Developing a strong and legally binding estate plan is crucial to ensure your assets are handled appropriately after you’re gone. When there are questions about a will, or a beneficiary believes that the document is not legally sound, they may choose to protest the will.

Here at Walk-In Wills, we know the benefits of working with an experienced estate planning attorney. By getting professional assistance, you may be able to avoid will protests and ensure a smooth process for your heirs.

Why Do People Choose to Challenge a Will?

Wills can be contested for numerous reasons, including:

  • Neglected Legal Requirements – In Arizona, certain laws dictate the creation of wills. The testator must be 18 years of age, of sound mind, and make decisions without the influence of others. Additionally, the document must be signed with two witnesses present.
  • Questionable Testamentary Capacity – Testamentary capacity refers to the mental condition of the estate holder. For instance, a will might be contested if it’s believed that the testator suffered from dementia at the time when the document was being created.
  • Undue Influence or Coercion – Coercion occurs when the estate holder is subject to deception, manipulation, or intimidation regarding the decisions made within a will. In this case, the person challenging the will would need to furnish proof establishing undue influence.

While less common, a will can also be challenged on the basis of fraud. In this case, a person might claim a will has been forged and that the signature isn’t genuine.

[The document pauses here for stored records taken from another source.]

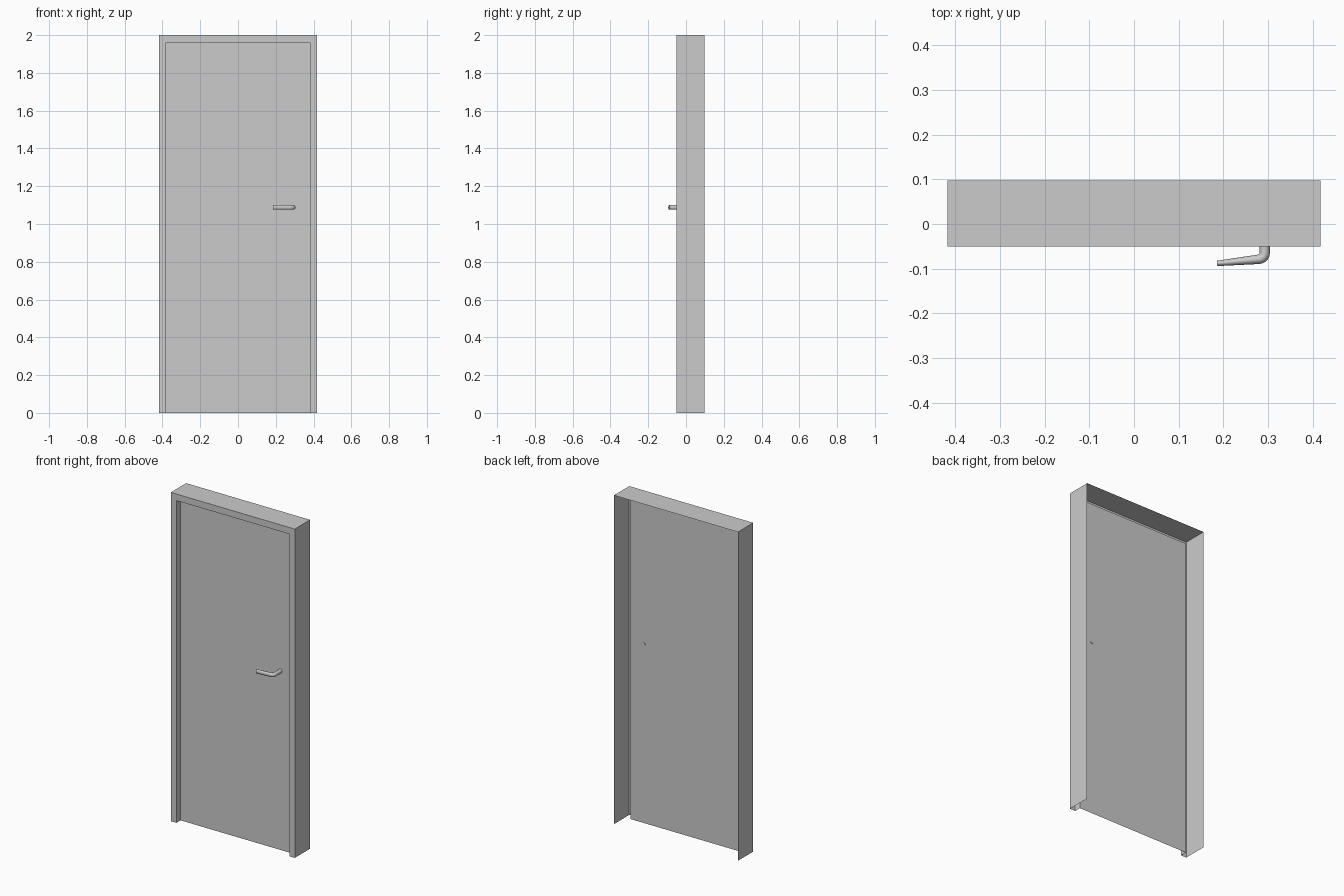
import bpy
import bmesh
from math import cos, sin, pi
from mathutils import Vector

cube = bpy.data.objects.get("Cube")
if cube:
    bpy.data.objects.remove(cube)

OUTER_X, INNER_X = 0.417, 0.38
TOP_Z, INNER_Z = 2.0, 1.96
FRONT_Y, DOOR_Y, BACK_Y = -0.05, -0.01, 0.097
HANDLE_Z = 1.088

grey = bpy.data.materials.new("light_grey")
grey.use_nodes = True
colour = (0.6, 0.6, 0.6, 1)
grey.diffuse_color = colour
grey.node_tree.nodes["Principled BSDF"].inputs["Base Color"].default_value = colour


def finish(name, bm, smooth=False):
    mesh = bpy.data.meshes.new(name)
    bm.to_mesh(mesh)
    bm.free()
    obj = bpy.data.objects.new(name, mesh)
    bpy.context.collection.objects.link(obj)
    mesh.materials.append(grey)
    if smooth:
        bpy.ops.object.select_all(action="DESELECT")
        obj.select_set(True)
        bpy.context.view_layer.objects.active = obj
        bpy.ops.object.shade_smooth_by_angle(angle=pi / 4)
    return obj


def bridge(bm, rows, closed=False):
    """Join neighbouring rows of vertices with quads."""
    for a, b in zip(rows, rows[1:]):
        count = len(a)
        for i in range(count if closed else count - 1):
            j = (i + 1) % count
            bm.faces.new((a[i], a[j], b[j], b[i]))


def arch(bm, x, z, y):
    points = ((-x, 0), (-x, z), (x, z), (x, 0))
    return [bm.verts.new((px, y, pz)) for px, pz in points]


# Frame: reveal, front lip and outer casing, open at the back
bm = bmesh.new()
bridge(bm, [arch(bm, INNER_X, INNER_Z, DOOR_Y),
            arch(bm, INNER_X, INNER_Z, FRONT_Y),
            arch(bm, OUTER_X, TOP_Z, FRONT_Y),
            arch(bm, OUTER_X, TOP_Z, BACK_Y)])
bmesh.ops.recalc_face_normals(bm, faces=bm.faces)
# The casing faces outwards
if max(bm.faces, key=lambda f: f.calc_center_median().z).normal.z < 0:
    bmesh.ops.reverse_faces(bm, faces=bm.faces)
finish("door_frame", bm)

# Door leaf: one flat sheet behind the lip
bm = bmesh.new()
bm.faces.new(reversed(arch(bm, INNER_X, INNER_Z, DOOR_Y)))
bm.normal_update()
if bm.faces[:][0].normal.y > 0:
    bmesh.ops.reverse_faces(bm, faces=bm.faces)
finish("door_leaf", bm)

# Handle: rounded bar with an elbow, narrowing in plan towards its tip
elbow = Vector((0.278, -0.0645))
stations = [(Vector((0.2925, DOOR_Y + 0.002)), 0, 0.0118)]
for step in range(6):
    turn = step / 5 * pi * 0.46
    centre = elbow + 0.0145 * Vector((cos(turn), -sin(turn)))
    stations.append((centre, turn, 0.0118 - 0.0012 * step / 5))
stations.append((Vector((0.186, -0.0882)), pi * 0.48, 0.006))

bm = bmesh.new()
rings = []
for centre, turn, half_width in stations:
    ring = []
    for k in range(16):
        a = 2 * pi * k / 16
        across = half_width * cos(a)
        ring.append(bm.verts.new((centre.x + across * cos(turn),
                                  centre.y - across * sin(turn),
                                  HANDLE_Z + 0.0125 * sin(a))))
    rings.append(ring)
bridge(bm, rings, closed=True)
bm.faces.new(rings[0])
bm.faces.new(rings[-1])
bmesh.ops.recalc_face_normals(bm, faces=bm.faces)
finish("handle", bm, smooth=True)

Who Can Challenge a Will?

Anyone named in the will, i.e., beneficiaries, can protest its validity. Heirs, meaning family relations, most often challenge wills. This is because family members typically receive some portion of assets when decisions are made according to state laws. This is the case when a person dies without a will in place, which is known as dying intestate.

How Can You Rest Assured That Your Will Is Valid?

The best way to avoid a will protest is by creating a will that adheres to all pertinent laws. Discussing your thought process with beneficiaries can also clear up confusion and show you were thoughtful in your decisions. Some people also choose to include a no-contest clause, which says that anyone who protests a will receives nothing.

The most important step to take is to create a will with the help of a seasoned attorney, and our compassionate team at Walk-In Wills is here to lend a hand.

Schedule a free consultation at our office today by calling (480) 470-7000. You can also contact us to learn more about our firm and what we can do for you.